The aim of this course is to provide a comprehensive introduction to the field of international criminal law, which is taken to include the substantive criminal law (international and transnational crimes), and international criminal procedures (such as extradition, mutual legal assistance, transfer of proceedings, transfer of prisoners, recognition of criminal judgments, etc).
The course will provide a comprehensive overview to students of the key modalities, history, theory and general principles of international criminal law and key issues. Focus will be placed on the work of the International Criminal Court, the International Criminal Tribunal for the Former Yugoslavia, and the International Criminal Tribunal for Rwanda, along with touching on the work of the hybrid courts. Students will be introduced to key issues, including modes of criminal liability, theoretical rationales for punishment, the role of victims in the ICC, and the temporal, personal and subject matter jurisdiction of these courts. Students will gain an understanding of what constitutes war crimes, crimes against humanity, genocide, and aggression and the elements of these crimes. The course will provide an introduction to procedural issues within the ICC. Focus will be placed on admissibility, complementarity and case selectivity. The course will also cover the relationship between sexual and gender based violence and international criminal law. Students will gain an understanding of the concept of positive complementarity and its importance in terms of countering impunity for international crimes.
Students completing this course will gain:- Core knowledge of the foundations of international criminal law- An advanced understanding of individual criminal responsibility and modes of liability for international crimes, including war crimes, crimes against humanity and genocide- Understand the rationales for punishment under international criminal law- Comprehend the basic modes of operation of international criminal law, including the issue of admissibility - Ability to conduct research in the area of international criminal law
This course will provide students with an opportunity to develop the Graduate Attributes specified below:
Critically competent in a core academic discipline of their award
Students know and can critically evaluate and, where applicable, apply this knowledge to topics/issues within their majoring subject.
60 points at 200 level, including either CRJU202 orLAWS202, from Schedule C to the Bachelor of Criminal Justice degree regulations.
For further information see

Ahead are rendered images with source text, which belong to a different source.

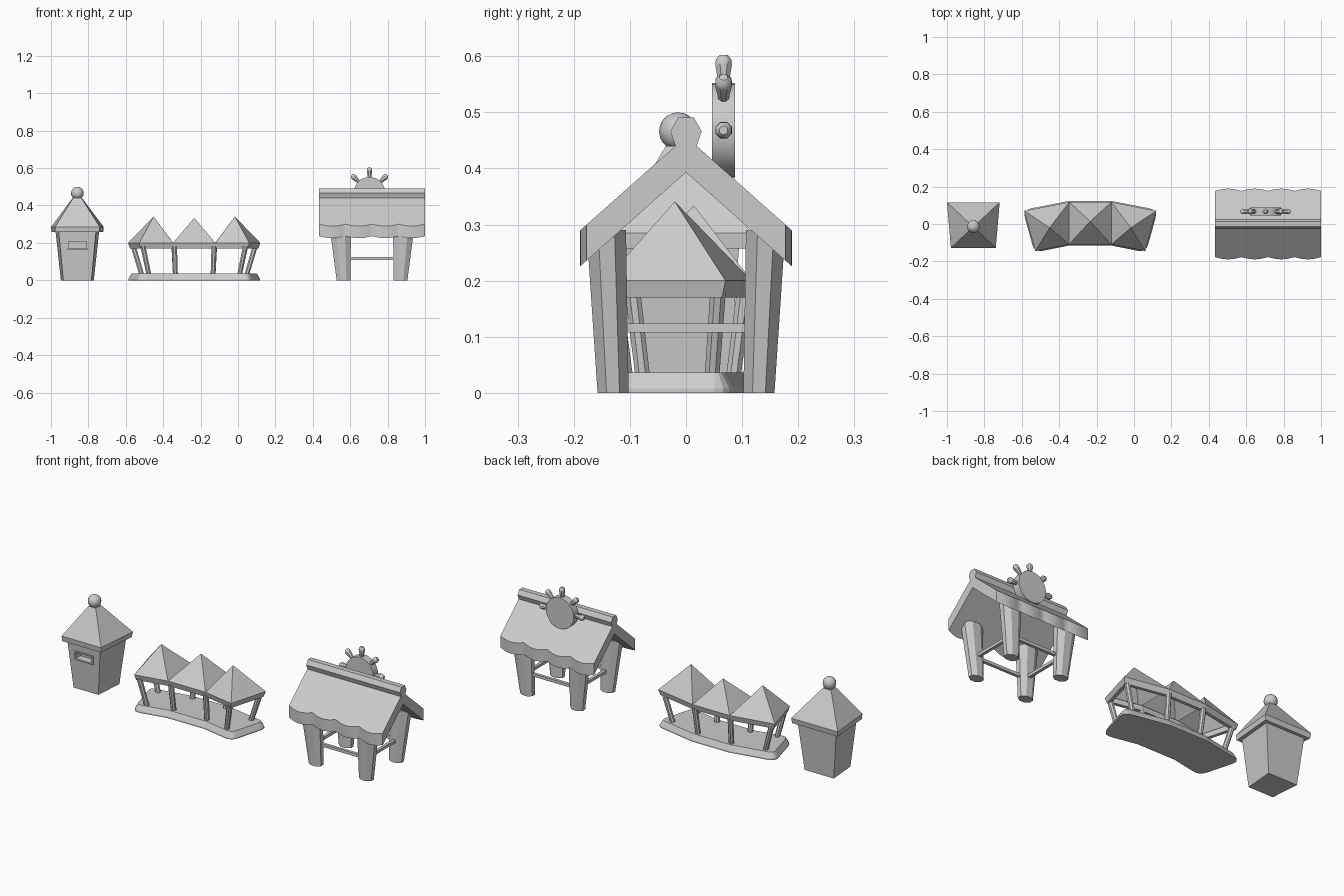
import bpy, bmesh, math
from mathutils import Vector, Matrix

if "Cube" in bpy.data.objects:
    bpy.data.objects.remove(bpy.data.objects["Cube"])


def finish(name, bm, smooth=False):
    bmesh.ops.recalc_face_normals(bm, faces=bm.faces)
    me = bpy.data.meshes.new(name)
    bm.to_mesh(me)
    bm.free()
    ob = bpy.data.objects.new(name, me)
    bpy.context.collection.objects.link(ob)
    if smooth:
        bpy.ops.object.select_all(action='DESELECT')
        ob.select_set(True)
        bpy.context.view_layer.objects.active = ob
        bpy.ops.object.shade_smooth_by_angle(angle=math.radians(40))
    return ob


def loft(name, loops, closed=False, smooth=False):
    """Skin matching loops; cap the ends, or join last to first."""
    bm = bmesh.new()
    rings = [[bm.verts.new(p) for p in lp] for lp in loops]
    n = len(rings[0])
    pairs = list(zip(rings, rings[1:])) + ([(rings[-1], rings[0])] if closed else [])
    for a, b in pairs:
        for i in range(n):
            bm.faces.new((a[i], a[(i + 1) % n], b[(i + 1) % n], b[i]))
    if not closed:
        bm.faces.new(rings[0])
        bm.faces.new(rings[-1])
    return finish(name, bm, smooth)


def box(name, c, s):
    bm = bmesh.new()
    bmesh.ops.create_cube(bm, size=1, matrix=Matrix.Translation(c) @ Matrix.Diagonal((*s, 1)))
    return finish(name, bm)


def ring(c, rx, ry, n=8):
    return [(c[0] + rx * math.cos(2 * math.pi * (i + .5) / n),
             c[1] + ry * math.sin(2 * math.pi * (i + .5) / n), c[2]) for i in range(n)]


def flat(poly, z):
    return [(x, y, z) for x, y in poly]


def inset(poly, d):
    """Mitred inward offset of a counter-clockwise outline."""
    out = []
    for i in range(len(poly)):
        a, p, b = (Vector(poly[j % len(poly)]) for j in (i - 1, i, i + 1))
        u, v = (p - a).normalized(), (b - p).normalized()
        n1, n2 = Vector((-u.y, u.x)), Vector((-v.y, v.x))
        q = p + (n1 + n2) * d / (1 + n1.dot(n2))
        out.append((q.x, q.y))
    return out


# --- Ticket booth (left): wider at the back than the front
BX = -.859


def trapezoid(front, back, y0, y1, z):
    return [(BX - front, y0, z), (BX + front, y0, z), (BX + back, y1, z), (BX - back, y1, z)]


body = loft("booth_body", [trapezoid(.075, .088, -.088, .075, 0),
                           trapezoid(.1, .117, -.108, .095, .265)])
cutter = box("booth_window_cutter", (BX, -.095, .19), (.096, .06, .034))
cutter.hide_render = True
cutter.hide_viewport = True
mod = body.modifiers.new("window", 'BOOLEAN')
mod.operation = 'DIFFERENCE'
mod.object = cutter
for s in (-1, 1):
    box("booth_window_rail", (BX, -.102, .19 + s * .0205), (.112, .014, .007))
    box("booth_window_side", (BX + s * .052, -.102, .19), (.008, .014, .048))
loft("booth_roof", [trapezoid(.118, .138, -.125, .112, .257),
                    trapezoid(.12, .141, -.128, .116, .285),
                    trapezoid(.022, .025, -.036, .008, .44)])
bm = bmesh.new()
bmesh.ops.create_uvsphere(bm, u_segments=16, v_segments=10, radius=.034,
                          matrix=Matrix.Translation((BX, -.014, .466)))
finish("booth_finial", bm, True)

# --- Curved pavilion (middle)
PX = -.234
half = [(.113, -.115), (.298, -.152), (.361, .075), (.113, .123)]
outline = [(PX + x, y) for x, y in half] + [(PX - x, y) for x, y in reversed(half)]


def rounded(poly, corners, d):
    out = []
    for i, p in enumerate(poly):
        p = Vector(p)
        if i not in corners:
            out.append(tuple(p))
            continue
        a, b = Vector(poly[i - 1]), Vector(poly[(i + 1) % len(poly)])
        a, b = p + (a - p).normalized() * d, p + (b - p).normalized() * d
        for k in range(5):
            t = k / 4
            q = a * (1 - t) ** 2 + p * 2 * t * (1 - t) + b * t * t
            out.append((q.x, q.y))
    return out


base = rounded(outline, (1, 2, 5, 6), .045)
loft("pavilion_base", [flat(base, 0), flat(base, .008), flat(inset(base, .016), .036)])

eave = inset(outline, .006)
loft("pavilion_eave_beam", [flat(eave, .2), flat(inset(eave, .008), .17),
                            flat(inset(eave, .026), .17), flat(inset(eave, .026), .198)],
     closed=True)

# Three hollow pyramid roofs sharing their valley edges
for quad, apex in (((0, 3, 4, 7), (PX, .014, .334)),
                   ((0, 1, 2, 3), (PX + .217, -.02, .341)),
                   ((4, 5, 6, 7), (PX - .217, -.02, .341))):
    bm = bmesh.new()
    vs = [bm.verts.new((*eave[i], .2)) for i in quad]
    top = bm.verts.new(apex)
    for i in range(4):
        bm.faces.new((vs[i], vs[(i + 1) % 4], top))
    finish("pavilion_roof", bm)

# Posts leaning outward: (bottom, top) on one half, mirrored
for s in (-1, 1):
    for bx, by, tx, ty in ((.1, -.075, .106, -.095), (.238, -.105, .274, -.128),
                           (.275, .045, .325, .057), (.1, .082, .108, .104)):
        loft("pavilion_post", [ring((PX + s * bx, by, .01), .014, .014),
                               ring((PX + s * tx, ty, .18), .015, .015)])

# --- Market stall (right)
SX = .7165
L = .2835
sections = []
for i in range(33):
    t = i / 32
    w = .177 + .012 * abs(math.sin(4 * math.pi * t))
    zt, zb = .457 - .887 * w, .393 - .887 * w
    x = SX - L + 2 * L * t
    sections.append([(x, -w, zt), (x, -w, zb), (x, 0, .393),
                     (x, w, zb), (x, w, zt), (x, 0, .457)])
loft("stall_roof", sections, smooth=True)
ridge = [(-.014, .491), (-.028, .466), (-.018, .438), (.018, .438), (.028, .466), (.014, .491)]
loft("stall_ridge_beam", [[(x, y, z) for y, z in ridge] for x in (SX - L, SX + L)])

for sx in (-1, 1):
    for sy in (-1, 1):
        loft("stall_leg", [ring((SX + sx * .152, sy * .13, 0), .04, .03),
                           ring((SX + sx * .17, sy * .142, .29), .062, .038)])
    box("stall_side_rail", (SX + sx * .155, 0, .116), (.016, .24, .016))
    box("stall_long_rail", (SX, sx * .132, .116), (.28, .016, .016))

# Ship wheel behind the ridge: thick disc with five visible handles
WC = Vector((.703, .067, .468))
bm = bmesh.new()
bmesh.ops.create_cone(bm, cap_ends=True, segments=32, radius1=.084, radius2=.084, depth=.041,
                      matrix=Matrix.Translation(WC) @ Matrix.Rotation(math.pi / 2, 4, 'X'))
finish("wheel_disc", bm, True)
for k in range(5):
    m = Matrix.Translation(WC) @ Matrix.Rotation(math.radians(45 * k - 90), 4, 'Y')
    prof = ((.07, .01), (.09, .011), (.116, .016), (.126, .015), (.134, .008))
    loft("wheel_handle", [[m @ Vector(p) for p in ring((0, 0, d), r, r)] for d, r in prof],
         smooth=True)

School of Law Head of Department
The assessment will be confirmed in the first week of lectures.
Domestic fee $822.00
International fee $4,000.00
* Fees include New Zealand GST and do not include any programme level discount or additional course related expenses.
This course will not be offered if fewer than 10 people apply to enrol.
For further information see
School of Law.